(Beginning of INPUT RECORDS)

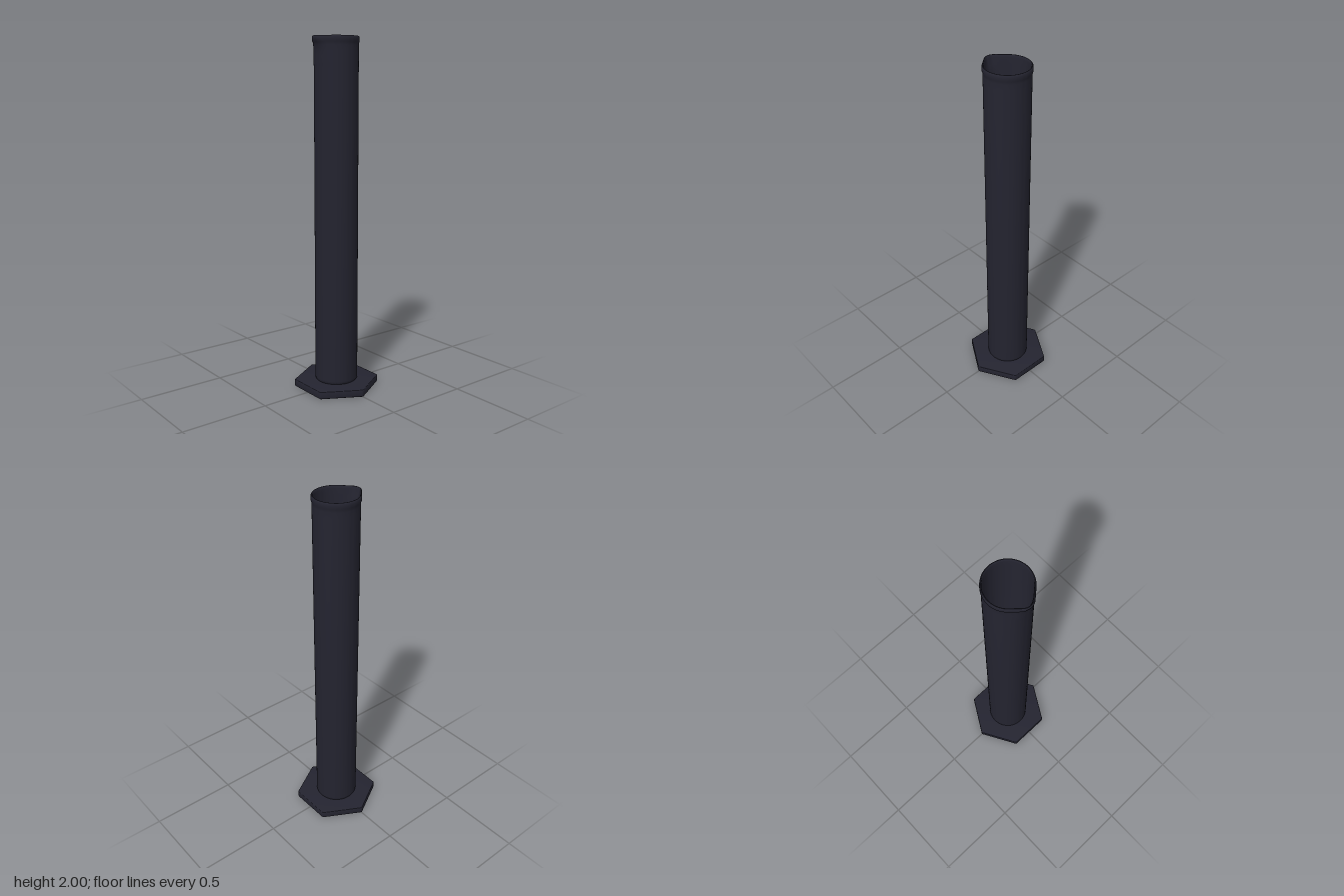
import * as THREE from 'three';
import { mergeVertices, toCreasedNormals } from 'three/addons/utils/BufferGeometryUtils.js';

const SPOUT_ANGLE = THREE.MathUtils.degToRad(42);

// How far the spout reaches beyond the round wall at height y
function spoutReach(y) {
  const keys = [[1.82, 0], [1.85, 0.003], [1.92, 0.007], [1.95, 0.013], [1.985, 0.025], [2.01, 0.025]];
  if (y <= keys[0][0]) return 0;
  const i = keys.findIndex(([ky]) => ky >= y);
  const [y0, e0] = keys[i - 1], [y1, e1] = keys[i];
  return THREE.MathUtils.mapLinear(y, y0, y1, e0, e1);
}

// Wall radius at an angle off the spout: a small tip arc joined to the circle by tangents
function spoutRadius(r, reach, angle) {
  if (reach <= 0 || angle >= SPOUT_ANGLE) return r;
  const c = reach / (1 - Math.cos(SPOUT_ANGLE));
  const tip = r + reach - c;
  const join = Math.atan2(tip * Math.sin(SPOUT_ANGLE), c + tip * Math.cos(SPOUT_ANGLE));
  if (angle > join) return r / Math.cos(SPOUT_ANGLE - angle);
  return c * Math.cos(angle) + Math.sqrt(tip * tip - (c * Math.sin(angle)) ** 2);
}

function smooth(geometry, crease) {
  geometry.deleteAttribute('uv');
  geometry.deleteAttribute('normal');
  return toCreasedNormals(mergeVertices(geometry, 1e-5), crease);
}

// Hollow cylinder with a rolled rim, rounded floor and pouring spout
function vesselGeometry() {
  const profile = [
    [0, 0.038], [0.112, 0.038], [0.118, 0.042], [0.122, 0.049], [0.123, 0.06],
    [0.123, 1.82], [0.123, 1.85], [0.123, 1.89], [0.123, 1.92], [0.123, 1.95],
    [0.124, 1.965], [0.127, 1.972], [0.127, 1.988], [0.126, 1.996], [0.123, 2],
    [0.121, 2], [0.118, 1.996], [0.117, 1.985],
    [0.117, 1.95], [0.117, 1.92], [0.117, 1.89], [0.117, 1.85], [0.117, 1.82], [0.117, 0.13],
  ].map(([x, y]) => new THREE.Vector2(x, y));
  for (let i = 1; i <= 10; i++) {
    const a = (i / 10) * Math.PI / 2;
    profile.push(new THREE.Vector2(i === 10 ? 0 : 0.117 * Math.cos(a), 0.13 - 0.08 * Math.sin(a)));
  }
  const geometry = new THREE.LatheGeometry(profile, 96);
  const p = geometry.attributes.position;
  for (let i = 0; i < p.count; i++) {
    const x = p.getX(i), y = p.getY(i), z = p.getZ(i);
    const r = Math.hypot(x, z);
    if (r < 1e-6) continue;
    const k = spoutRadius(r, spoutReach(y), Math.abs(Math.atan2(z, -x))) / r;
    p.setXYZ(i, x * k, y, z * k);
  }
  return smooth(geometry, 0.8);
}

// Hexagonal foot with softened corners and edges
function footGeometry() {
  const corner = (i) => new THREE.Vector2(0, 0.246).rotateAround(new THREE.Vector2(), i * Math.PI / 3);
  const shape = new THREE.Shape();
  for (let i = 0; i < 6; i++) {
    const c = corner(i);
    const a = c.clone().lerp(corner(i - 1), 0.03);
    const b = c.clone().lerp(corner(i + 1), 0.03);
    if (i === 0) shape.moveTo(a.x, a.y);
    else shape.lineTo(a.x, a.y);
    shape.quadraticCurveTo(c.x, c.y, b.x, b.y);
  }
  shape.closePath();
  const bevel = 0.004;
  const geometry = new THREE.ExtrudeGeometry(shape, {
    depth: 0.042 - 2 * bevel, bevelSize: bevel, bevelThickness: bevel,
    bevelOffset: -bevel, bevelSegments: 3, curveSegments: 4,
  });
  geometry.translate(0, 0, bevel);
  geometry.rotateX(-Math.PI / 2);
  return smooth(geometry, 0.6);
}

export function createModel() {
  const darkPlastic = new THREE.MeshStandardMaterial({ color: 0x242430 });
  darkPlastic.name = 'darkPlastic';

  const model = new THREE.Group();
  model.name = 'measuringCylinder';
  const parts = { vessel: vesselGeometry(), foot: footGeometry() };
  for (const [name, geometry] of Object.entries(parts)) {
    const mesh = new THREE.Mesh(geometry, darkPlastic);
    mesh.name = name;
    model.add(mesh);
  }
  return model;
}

(End of INPUT RECORDS)
(Beginning of INPUT RECORDS)

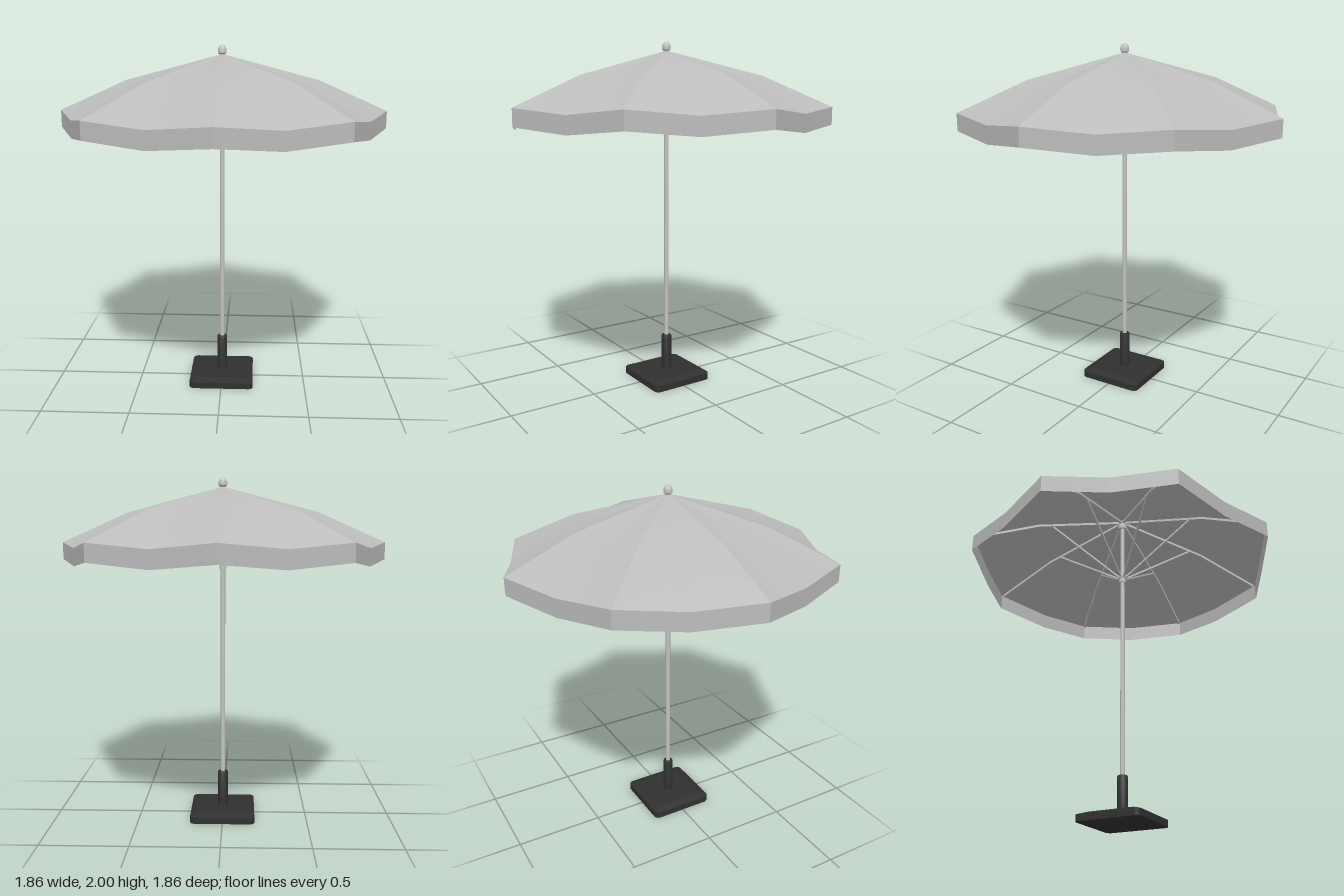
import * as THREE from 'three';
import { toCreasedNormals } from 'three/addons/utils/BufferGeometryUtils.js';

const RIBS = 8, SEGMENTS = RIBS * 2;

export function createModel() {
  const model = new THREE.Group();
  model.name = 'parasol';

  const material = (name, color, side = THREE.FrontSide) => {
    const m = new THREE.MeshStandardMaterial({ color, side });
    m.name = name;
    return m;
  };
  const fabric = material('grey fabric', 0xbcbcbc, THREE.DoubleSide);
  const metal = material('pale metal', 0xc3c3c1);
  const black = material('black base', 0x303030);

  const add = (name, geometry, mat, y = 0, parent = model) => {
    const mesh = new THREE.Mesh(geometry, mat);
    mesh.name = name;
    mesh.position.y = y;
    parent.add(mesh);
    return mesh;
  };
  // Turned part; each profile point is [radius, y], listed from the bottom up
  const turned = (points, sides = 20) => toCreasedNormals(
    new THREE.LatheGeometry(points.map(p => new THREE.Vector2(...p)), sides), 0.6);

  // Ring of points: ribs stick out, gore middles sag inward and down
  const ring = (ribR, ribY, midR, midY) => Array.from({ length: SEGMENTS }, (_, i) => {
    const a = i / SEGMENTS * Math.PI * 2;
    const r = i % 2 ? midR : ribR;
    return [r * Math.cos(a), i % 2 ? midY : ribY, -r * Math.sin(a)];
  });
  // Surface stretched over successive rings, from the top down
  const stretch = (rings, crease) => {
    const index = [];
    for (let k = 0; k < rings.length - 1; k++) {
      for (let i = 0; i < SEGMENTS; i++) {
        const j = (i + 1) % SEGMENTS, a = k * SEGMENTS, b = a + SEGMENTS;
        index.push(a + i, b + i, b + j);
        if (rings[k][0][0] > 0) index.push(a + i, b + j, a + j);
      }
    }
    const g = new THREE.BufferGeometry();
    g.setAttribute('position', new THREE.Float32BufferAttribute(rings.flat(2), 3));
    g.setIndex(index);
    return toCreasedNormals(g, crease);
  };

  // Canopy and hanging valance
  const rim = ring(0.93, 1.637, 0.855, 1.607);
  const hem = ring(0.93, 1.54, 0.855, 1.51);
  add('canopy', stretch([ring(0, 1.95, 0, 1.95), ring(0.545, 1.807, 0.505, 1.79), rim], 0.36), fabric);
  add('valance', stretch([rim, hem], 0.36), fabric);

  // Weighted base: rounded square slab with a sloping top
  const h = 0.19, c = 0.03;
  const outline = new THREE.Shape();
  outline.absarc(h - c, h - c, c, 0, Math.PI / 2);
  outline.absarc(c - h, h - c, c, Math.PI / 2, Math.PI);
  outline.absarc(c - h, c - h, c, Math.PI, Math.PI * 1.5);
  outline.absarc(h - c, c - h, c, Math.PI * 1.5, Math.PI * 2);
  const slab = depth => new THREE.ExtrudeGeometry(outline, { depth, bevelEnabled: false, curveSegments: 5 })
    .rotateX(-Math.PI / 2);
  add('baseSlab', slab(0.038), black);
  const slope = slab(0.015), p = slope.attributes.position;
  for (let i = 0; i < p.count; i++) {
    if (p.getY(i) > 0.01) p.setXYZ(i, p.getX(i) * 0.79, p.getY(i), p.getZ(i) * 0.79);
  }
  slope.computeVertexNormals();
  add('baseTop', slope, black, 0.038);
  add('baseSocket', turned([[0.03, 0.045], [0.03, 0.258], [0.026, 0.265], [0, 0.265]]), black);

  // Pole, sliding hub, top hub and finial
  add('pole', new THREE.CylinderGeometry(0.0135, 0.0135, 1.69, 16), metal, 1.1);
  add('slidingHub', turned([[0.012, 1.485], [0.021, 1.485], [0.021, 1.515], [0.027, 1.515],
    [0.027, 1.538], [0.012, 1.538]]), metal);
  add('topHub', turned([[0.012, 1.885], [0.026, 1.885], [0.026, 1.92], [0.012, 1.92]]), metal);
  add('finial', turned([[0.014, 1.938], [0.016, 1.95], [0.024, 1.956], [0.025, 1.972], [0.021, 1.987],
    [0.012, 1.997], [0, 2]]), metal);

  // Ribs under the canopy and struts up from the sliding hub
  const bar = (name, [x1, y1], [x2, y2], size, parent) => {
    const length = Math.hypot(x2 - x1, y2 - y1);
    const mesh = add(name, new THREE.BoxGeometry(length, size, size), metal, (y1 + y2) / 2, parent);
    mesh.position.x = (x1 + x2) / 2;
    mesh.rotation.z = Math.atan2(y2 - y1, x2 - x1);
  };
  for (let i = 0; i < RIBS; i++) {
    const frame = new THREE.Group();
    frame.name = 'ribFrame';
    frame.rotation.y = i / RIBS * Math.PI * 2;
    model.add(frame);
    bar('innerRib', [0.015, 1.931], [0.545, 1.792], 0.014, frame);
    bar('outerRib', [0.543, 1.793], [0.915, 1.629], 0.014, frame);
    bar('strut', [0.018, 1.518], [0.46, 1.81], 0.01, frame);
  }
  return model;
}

(End of INPUT RECORDS)

YOUR ASSIGNMENT –
Only lines that hold the string "function" belong in the answer, so copy every one of them from the records.

ANSWER BOX –
function spoutReach(y) {
function spoutRadius(r, reach, angle) {
function smooth(geometry, crease) {
function vesselGeometry() {
function footGeometry() {
export function createModel() {
export function createModel() {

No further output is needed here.